Plain-text document sources:
=== Section Start ===
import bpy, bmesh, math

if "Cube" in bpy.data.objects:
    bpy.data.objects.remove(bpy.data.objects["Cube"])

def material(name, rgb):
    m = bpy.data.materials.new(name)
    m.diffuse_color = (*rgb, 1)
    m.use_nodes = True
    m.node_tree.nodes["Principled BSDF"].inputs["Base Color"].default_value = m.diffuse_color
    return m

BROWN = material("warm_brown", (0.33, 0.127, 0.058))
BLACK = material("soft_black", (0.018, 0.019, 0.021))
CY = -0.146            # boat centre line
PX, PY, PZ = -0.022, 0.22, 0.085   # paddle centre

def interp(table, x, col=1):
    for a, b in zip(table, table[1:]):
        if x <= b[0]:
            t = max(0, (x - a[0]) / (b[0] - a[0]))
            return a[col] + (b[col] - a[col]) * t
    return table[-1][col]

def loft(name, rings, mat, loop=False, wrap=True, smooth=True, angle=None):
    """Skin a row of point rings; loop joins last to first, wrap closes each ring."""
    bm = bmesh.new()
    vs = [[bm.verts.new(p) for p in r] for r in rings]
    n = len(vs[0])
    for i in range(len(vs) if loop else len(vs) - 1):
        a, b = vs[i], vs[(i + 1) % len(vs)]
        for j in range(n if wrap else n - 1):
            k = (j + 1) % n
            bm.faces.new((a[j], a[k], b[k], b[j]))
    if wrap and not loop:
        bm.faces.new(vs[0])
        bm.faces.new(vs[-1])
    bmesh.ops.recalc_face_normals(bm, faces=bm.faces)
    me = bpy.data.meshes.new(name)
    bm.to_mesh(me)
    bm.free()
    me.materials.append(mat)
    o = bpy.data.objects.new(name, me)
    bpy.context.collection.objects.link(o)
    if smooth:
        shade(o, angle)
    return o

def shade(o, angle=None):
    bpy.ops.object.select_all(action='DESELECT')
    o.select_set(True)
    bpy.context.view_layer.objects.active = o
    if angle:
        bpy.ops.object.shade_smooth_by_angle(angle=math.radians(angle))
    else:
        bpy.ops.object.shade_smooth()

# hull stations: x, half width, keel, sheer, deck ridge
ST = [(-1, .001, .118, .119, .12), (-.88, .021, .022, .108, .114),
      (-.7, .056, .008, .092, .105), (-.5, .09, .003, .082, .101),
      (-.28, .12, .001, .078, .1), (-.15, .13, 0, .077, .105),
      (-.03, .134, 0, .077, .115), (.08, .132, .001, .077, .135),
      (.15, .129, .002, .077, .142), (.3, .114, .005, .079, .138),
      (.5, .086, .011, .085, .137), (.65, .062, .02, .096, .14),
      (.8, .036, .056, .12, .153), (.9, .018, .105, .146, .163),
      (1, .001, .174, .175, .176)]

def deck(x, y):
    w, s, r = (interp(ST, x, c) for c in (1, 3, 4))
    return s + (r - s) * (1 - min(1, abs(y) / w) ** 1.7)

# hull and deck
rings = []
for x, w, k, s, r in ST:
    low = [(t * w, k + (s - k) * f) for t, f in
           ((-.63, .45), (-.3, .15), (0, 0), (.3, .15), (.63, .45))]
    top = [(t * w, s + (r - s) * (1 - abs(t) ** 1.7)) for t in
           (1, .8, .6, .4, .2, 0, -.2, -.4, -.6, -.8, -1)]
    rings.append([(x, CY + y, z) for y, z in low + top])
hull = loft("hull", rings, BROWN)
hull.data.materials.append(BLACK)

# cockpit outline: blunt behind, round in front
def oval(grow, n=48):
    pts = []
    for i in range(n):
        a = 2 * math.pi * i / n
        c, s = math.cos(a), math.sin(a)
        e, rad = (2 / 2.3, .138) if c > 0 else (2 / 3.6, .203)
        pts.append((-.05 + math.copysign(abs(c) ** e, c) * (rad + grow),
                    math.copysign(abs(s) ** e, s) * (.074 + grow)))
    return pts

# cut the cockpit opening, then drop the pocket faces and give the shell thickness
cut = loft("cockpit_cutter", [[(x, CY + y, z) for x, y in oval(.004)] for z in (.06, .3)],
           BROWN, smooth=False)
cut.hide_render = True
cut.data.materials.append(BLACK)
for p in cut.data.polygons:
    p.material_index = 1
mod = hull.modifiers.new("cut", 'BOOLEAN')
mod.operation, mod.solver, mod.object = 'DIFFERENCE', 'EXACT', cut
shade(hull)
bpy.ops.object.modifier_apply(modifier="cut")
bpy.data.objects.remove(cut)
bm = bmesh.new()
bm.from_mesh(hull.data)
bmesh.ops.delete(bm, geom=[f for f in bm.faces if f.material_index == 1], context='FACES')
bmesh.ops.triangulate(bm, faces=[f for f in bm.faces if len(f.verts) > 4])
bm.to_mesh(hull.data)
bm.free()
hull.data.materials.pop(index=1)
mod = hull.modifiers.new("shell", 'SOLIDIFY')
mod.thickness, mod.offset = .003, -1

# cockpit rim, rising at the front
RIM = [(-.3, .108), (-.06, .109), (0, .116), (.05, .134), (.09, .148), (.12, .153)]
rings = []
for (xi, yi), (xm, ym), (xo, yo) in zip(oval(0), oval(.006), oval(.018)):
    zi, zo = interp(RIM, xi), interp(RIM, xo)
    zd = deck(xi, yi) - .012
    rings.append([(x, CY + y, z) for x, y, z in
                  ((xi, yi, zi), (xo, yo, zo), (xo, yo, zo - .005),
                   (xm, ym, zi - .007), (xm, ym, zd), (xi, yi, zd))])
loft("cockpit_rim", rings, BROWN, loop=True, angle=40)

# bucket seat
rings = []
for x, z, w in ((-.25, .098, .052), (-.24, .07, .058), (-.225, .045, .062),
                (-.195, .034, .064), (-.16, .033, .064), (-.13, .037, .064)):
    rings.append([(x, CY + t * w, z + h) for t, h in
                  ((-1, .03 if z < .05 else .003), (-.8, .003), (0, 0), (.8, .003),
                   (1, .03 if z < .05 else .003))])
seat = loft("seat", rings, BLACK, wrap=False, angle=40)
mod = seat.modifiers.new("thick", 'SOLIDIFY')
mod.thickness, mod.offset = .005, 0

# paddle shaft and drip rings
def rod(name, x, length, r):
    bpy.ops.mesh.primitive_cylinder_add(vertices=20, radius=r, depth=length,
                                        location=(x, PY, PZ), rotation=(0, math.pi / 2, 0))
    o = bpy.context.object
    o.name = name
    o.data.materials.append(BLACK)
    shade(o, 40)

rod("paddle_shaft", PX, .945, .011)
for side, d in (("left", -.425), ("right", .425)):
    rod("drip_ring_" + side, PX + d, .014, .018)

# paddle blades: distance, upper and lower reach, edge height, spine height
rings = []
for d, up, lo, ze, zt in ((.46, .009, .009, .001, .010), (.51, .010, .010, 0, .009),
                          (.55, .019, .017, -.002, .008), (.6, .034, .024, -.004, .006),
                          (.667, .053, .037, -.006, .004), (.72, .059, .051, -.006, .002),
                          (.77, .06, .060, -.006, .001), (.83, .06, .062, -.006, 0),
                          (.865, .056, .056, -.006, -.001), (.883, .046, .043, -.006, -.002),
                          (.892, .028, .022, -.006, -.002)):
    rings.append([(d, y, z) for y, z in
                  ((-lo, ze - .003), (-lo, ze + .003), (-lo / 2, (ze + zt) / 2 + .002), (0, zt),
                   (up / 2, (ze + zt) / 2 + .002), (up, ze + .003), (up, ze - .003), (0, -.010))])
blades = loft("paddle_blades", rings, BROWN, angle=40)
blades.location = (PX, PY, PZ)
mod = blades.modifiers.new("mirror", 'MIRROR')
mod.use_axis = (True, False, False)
=== Section End ===
- Directions
All that is wanted is an exact copy of the lines above from the one with "(1, .8, .6, .4, .2, 0, -.2, -.4, -.6, -.8, -1)]" through the one with "# cockpit rim, rising at the front", with both ends included.

- Response to the exercise
           (1, .8, .6, .4, .2, 0, -.2, -.4, -.6, -.8, -1)]
    rings.append([(x, CY + y, z) for y, z in low + top])
hull = loft("hull", rings, BROWN)
hull.data.materials.append(BLACK)

# cockpit outline: blunt behind, round in front
def oval(grow, n=48):
    pts = []
    for i in range(n):
        a = 2 * math.pi * i / n
        c, s = math.cos(a), math.sin(a)
        e, rad = (2 / 2.3, .138) if c > 0 else (2 / 3.6, .203)
        pts.append((-.05 + math.copysign(abs(c) ** e, c) * (rad + grow),
                    math.copysign(abs(s) ** e, s) * (.074 + grow)))
    return pts

# cut the cockpit opening, then drop the pocket faces and give the shell thickness
cut = loft("cockpit_cutter", [[(x, CY + y, z) for x, y in oval(.004)] for z in (.06, .3)],
           BROWN, smooth=False)
cut.hide_render = True
cut.data.materials.append(BLACK)
for p in cut.data.polygons:
    p.material_index = 1
mod = hull.modifiers.new("cut", 'BOOLEAN')
mod.operation, mod.solver, mod.object = 'DIFFERENCE', 'EXACT', cut
shade(hull)
bpy.ops.object.modifier_apply(modifier="cut")
bpy.data.objects.remove(cut)
bm = bmesh.new()
bm.from_mesh(hull.data)
bmesh.ops.delete(bm, geom=[f for f in bm.faces if f.material_index == 1], context='FACES')
bmesh.ops.triangulate(bm, faces=[f for f in bm.faces if len(f.verts) > 4])
bm.to_mesh(hull.data)
bm.free()
hull.data.materials.pop(index=1)
mod = hull.modifiers.new("shell", 'SOLIDIFY')
mod.thickness, mod.offset = .003, -1

# cockpit rim, rising at the front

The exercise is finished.